IBM, Veridium, Stellar launch blockchain for trading carbon credits

IBM, Veridium, Stellar launch blockchain for trading carbon credits

Environmental fintech company Veridium Labs is partnering with IBM to use blockchain to help companies offset their environmental footprints and reduce global warming.

The idea is to help transform carbon credits into fungible (exchangeable or interchangeable) digital assets that can be redeemed or traded on Stellar, the decentralised financial network for digital banking tools.

In this relationship, Stellar acts as the underlying ledger, IBM as the token manager or broker, and Veridium provides the environmental expertise and structure.

The resulting “digital environmental assets” are designed to help companies and institutional investors purchase and use carbon credits to mitigate against their environmental impacts, and hedge against potential future liabilities.

Veridium says that the carbon-credit tokens concept will encompass “the entire process of carbon footprint accounting and offsetting”.

Less complexity = greener world

Many companies purchase third-party carbon credits. However, the process of measuring emissions throughout a complex supply chain can be confusing and costly. At the same time, purchasing and valuing carbon credits can be equally complex, as they do not have a simple market value, like a stock.

Veridium believes that blockchain-based digital assets (tokens) can enable new, simpler, and faster ways to buy and use the underlying carbon offset using the power and trust of a distributed ledger and network.
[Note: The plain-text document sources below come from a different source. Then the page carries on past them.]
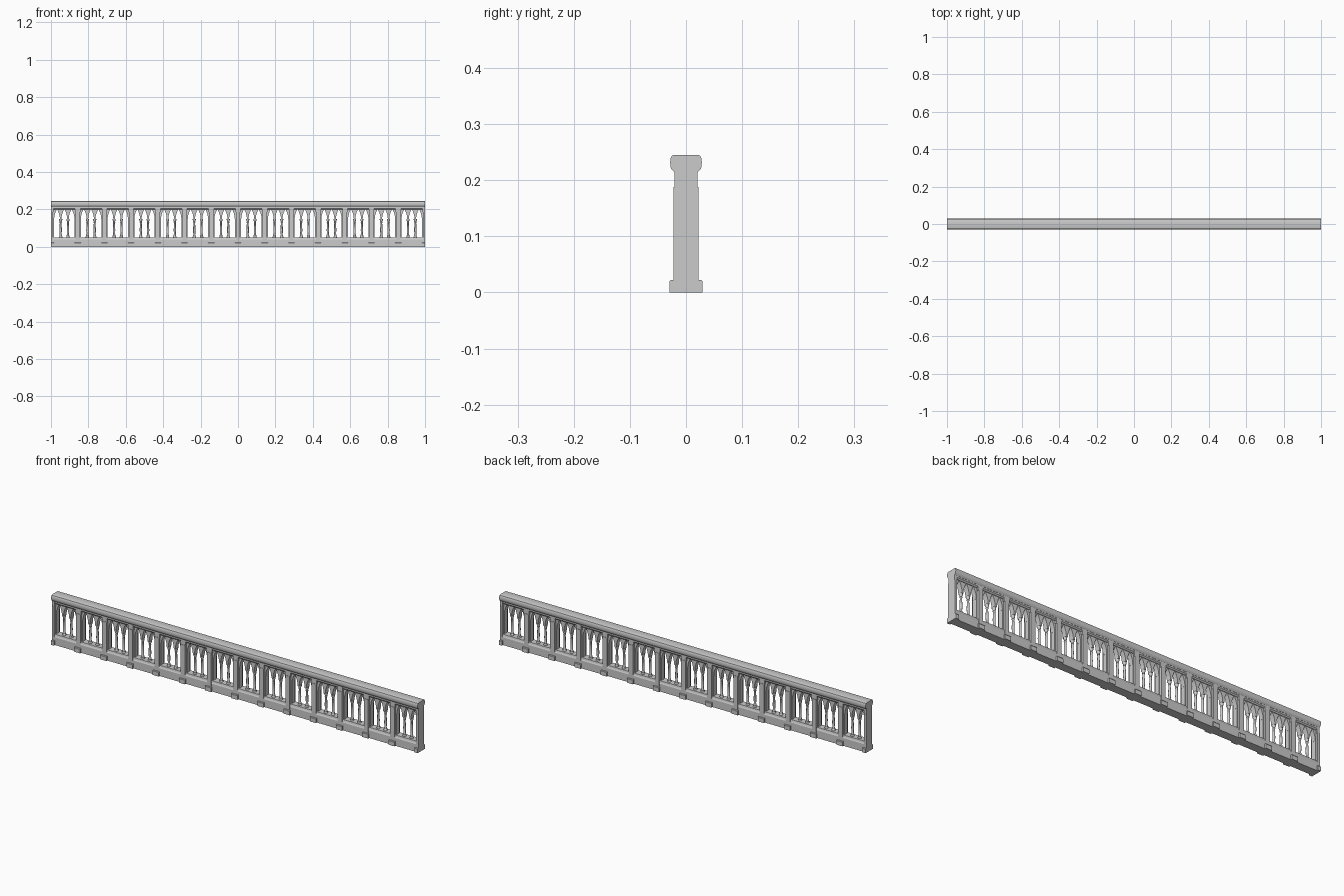
import bpy, bmesh, math
from mathutils import Matrix, Vector

if "Cube" in bpy.data.objects:
    bpy.data.objects.remove(bpy.data.objects["Cube"])

N = 14                 # panels
PITCH = 2 / N
ARCH = 0.039           # lancet spacing


def finish(name, bm, angle=None):
    bmesh.ops.recalc_face_normals(bm, faces=bm.faces)
    me = bpy.data.meshes.new(name)
    bm.to_mesh(me)
    bm.free()
    ob = bpy.data.objects.new(name, me)
    bpy.context.collection.objects.link(ob)
    if angle:
        bpy.ops.object.select_all(action='DESELECT')
        ob.select_set(True)
        bpy.context.view_layer.objects.active = ob
        bpy.ops.object.shade_smooth_by_angle(angle=math.radians(angle))
    return ob


def prism(bm, points, offset):
    """Polygon pushed along offset into a closed solid."""
    f = bm.faces.new([bm.verts.new(p) for p in points])
    ext = bmesh.ops.extrude_face_region(bm, geom=[f], use_keep_orig=True)
    bmesh.ops.translate(bm, vec=offset,
                        verts=[g for g in ext['geom'] if isinstance(g, bmesh.types.BMVert)])


def rail(name, half, angle=None):
    """Symmetric (y, z) half profile run along the full length."""
    prof = half + [(-y, z) for y, z in reversed(half)]
    bm = bmesh.new()
    prism(bm, [(-1, y, z) for y, z in prof], Vector((2, 0, 0)))
    return finish(name, bm, angle)


def box(bm, x0, x1, y, z0, z1):
    x0, x1 = max(x0, -1), min(x1, 1)
    prism(bm, [(x0, -y, z0), (x1, -y, z0), (x1, y, z0), (x0, y, z0)], Vector((0, 0, z1 - z0)))


# continuous base wall, frieze and rounded handrail
rail("base_wall", [(0.0215, 0), (0.0215, 0.038), (0.019, 0.043), (0.017, 0.051)])
rail("frieze", [(0.0145, 0.200), (0.0195, 0.206), (0.0195, 0.216)])
rail("handrail", [(0.0205, 0.213), (0.023, 0.217), (0.0265, 0.220), (0.0277, 0.225),
                  (0.0282, 0.232), (0.0275, 0.239), (0.0255, 0.2435), (0.022, 0.245)], 40)

# posts with plinth blocks, the end ones cut in half
posts, plinths = bmesh.new(), bmesh.new()
for i in range(N + 1):
    x = -1 + i * PITCH
    box(posts, x - 0.012, x + 0.012, 0.0223, 0.015, 0.188)
    box(posts, x - 0.014, x + 0.014, 0.0205, 0.186, 0.216)
    prof = [(0.0293, 0), (0.0293, 0.020), (0.0275, 0.0225)]
    prof += [(-y, z) for y, z in reversed(prof)]
    x0, x1 = max(x - 0.0165, -1), min(x + 0.0165, 1)
    prism(plinths, [(x0, y, z) for y, z in prof], Vector((x1 - x0, 0, 0)))
finish("posts", posts)
finish("post_plinths", plinths)


def arch_points(cx, a=0.0152, spring=0.148, apex=0.201, n=6):
    """Pointed arch from left springing to right springing."""
    h = apex - spring
    r = (a * a + h * h) / (2 * a)
    end = math.asin(h / r)
    left = [(cx - a + r - r * math.cos(end * k / n), spring + r * math.sin(end * k / n))
            for k in range(n + 1)]
    return left + [(2 * cx - x, z) for x, z in reversed(left[:-1])]


# pierced lancet tracery, three arches per panel
tracery = bmesh.new()
for i in range(N):
    cx = -1 + (i + 0.5) * PITCH
    outline = [(cx - 0.063, 0.148)]
    for k in (-1, 0, 1):
        outline += arch_points(cx + k * ARCH)
    outline += [(cx + 0.063, 0.148), (cx + 0.063, 0.212), (cx - 0.063, 0.212)]
    prism(tracery, [(x, -0.012, z) for x, z in outline], Vector((0, 0.024, 0)))
    # jambs beside the posts
    for s in (-1, 1):
        box(tracery, cx + s * 0.0587 - 0.004, cx + s * 0.0587 + 0.004, 0.012, 0.045, 0.149)
finish("tracery", tracery)

# turned colonettes: base, slender shaft, capital
profile = [(0, 0.047), (0.009, 0.047), (0.009, 0.054), (0.0065, 0.058), (0.0075, 0.062),
           (0.0052, 0.067), (0.0062, 0.090), (0.0048, 0.128), (0.0066, 0.131), (0.0050, 0.134),
           (0.0085, 0.144), (0.0085, 0.150), (0, 0.150)]
SEG = 12
cols = bmesh.new()
for i in range(N):
    for s in (-0.5, 0.5):
        start = len(cols.verts)
        vs = [cols.verts.new((r, 0, z)) for r, z in profile]
        es = [cols.edges.new(p) for p in zip(vs, vs[1:])]
        bmesh.ops.spin(cols, geom=vs + es, cent=(0, 0, 0), axis=(0, 0, 1),
                       angle=2 * math.pi, steps=SEG, use_merge=True)
        cols.verts.ensure_lookup_table()
        new = cols.verts[start:]
        bmesh.ops.translate(cols, verts=new,
                            vec=(-1 + (i + 0.5) * PITCH + s * ARCH, 0, 0))
bmesh.ops.remove_doubles(cols, verts=cols.verts, dist=1e-5)
finish("colonettes", cols, 40)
“Tokenisation provides increased trust and integrity in the flow of information among trading partners and network participants,” said the company in an announcement today.

“Integrating the entire process of carbon accounting and offsetting into a digital token on a public, permissioned blockchain network can help make measuring environmental impact, transferring ownership rights, and redeeming the underlying carbon offset more efficient.”

A token approach to global warming?

The company claims that its new token will help tackle global warming.

Over the past 50 years, the world has lost more than 50 percent of its agricultural land to urban and industrial development, nearly 40 percent of its biodiverse tropical forests to industrial agriculture, and up to 80 percent of the world’s fresh water has been contaminated, according to Veridium’s figures.

“For years, we’ve been trying to mitigate environmental impacts at every point in the value chain,” explained Todd Lemons, CEO & co-founder of Veridium. “However, previous solutions still presented significant complexities and costs.

“Our work with IBM is the first step in dramatically simplifying the accounting and offsetting processes, and therefore ultimately helping reduce costs.”

“By using a public, permissioned blockchain network, we can help Veridium create a new sustainable marketplace that is good for business and good for the world,” added Bridget van Kralingen, senior VP for IBM Industry Platforms and Blockchain.

“This is a great example of how industries are being reinvented by blockchain, in this case establishing a far more efficient and transparent approach to carbon accounting and offsetting, which will empower individuals and companies to play a role in improving our environment.”

Internet of Business says

The extent of IBM’s move into blockchain-based systems, alongside cognitive services, has become apparent in recent months.

For example, IBM’s Institute for Business Value (IBV) recently issued a white paper, Moving to a Token-Driven Economy, which outlines the many ways in which tokenisation is impacting on existing business models, and challenging traditional concepts of finance.

Earlier this month, IBM emerged as one of the founders of the promising MOBI consortium alongside Ford, GM, Renault, BMW, and the IOTA Foundation, among others. This cross-industry alliance between technology and automotive companies seeks to explore the many ways in which blockchain, along with cryptocurrencies and AI, could transform connected transport and related services.

Meanwhile in April, IBM joined the Sovrin Foundation, a private non-profit organisation that wants to build a global blockchain for decentralised identity. Also in April, IBM collaborated with Marsh on a blockchain-based insurance network.

Chris Middleton
Chris Middleton is the editor of Internet of Business, and specialises in robotics, AI, the IoT, blockchain, and technology strategy. He is former editor of Computing, Computer Business Review, and Professional Outsourcing, among others, and is a contributing editor to Diginomica, Computing, and Hack & Craft News. Over the years, he has also written for Computer Weekly, The Guardian, The Times, PC World, I-CIO, V3, The Inquirer, and Blockchain News, among many others. He is an acknowledged robotics expert who has appeared on BBC TV and radio, ITN, and Talk Radio, and is probably the only tech journalist in the UK to own a number of humanoid robots, which he hires out to events, exhibitions, universities, and schools. Chris has also chaired conferences on robotics, AI, digital marketing, and space exploration, and spoken at numerous other events.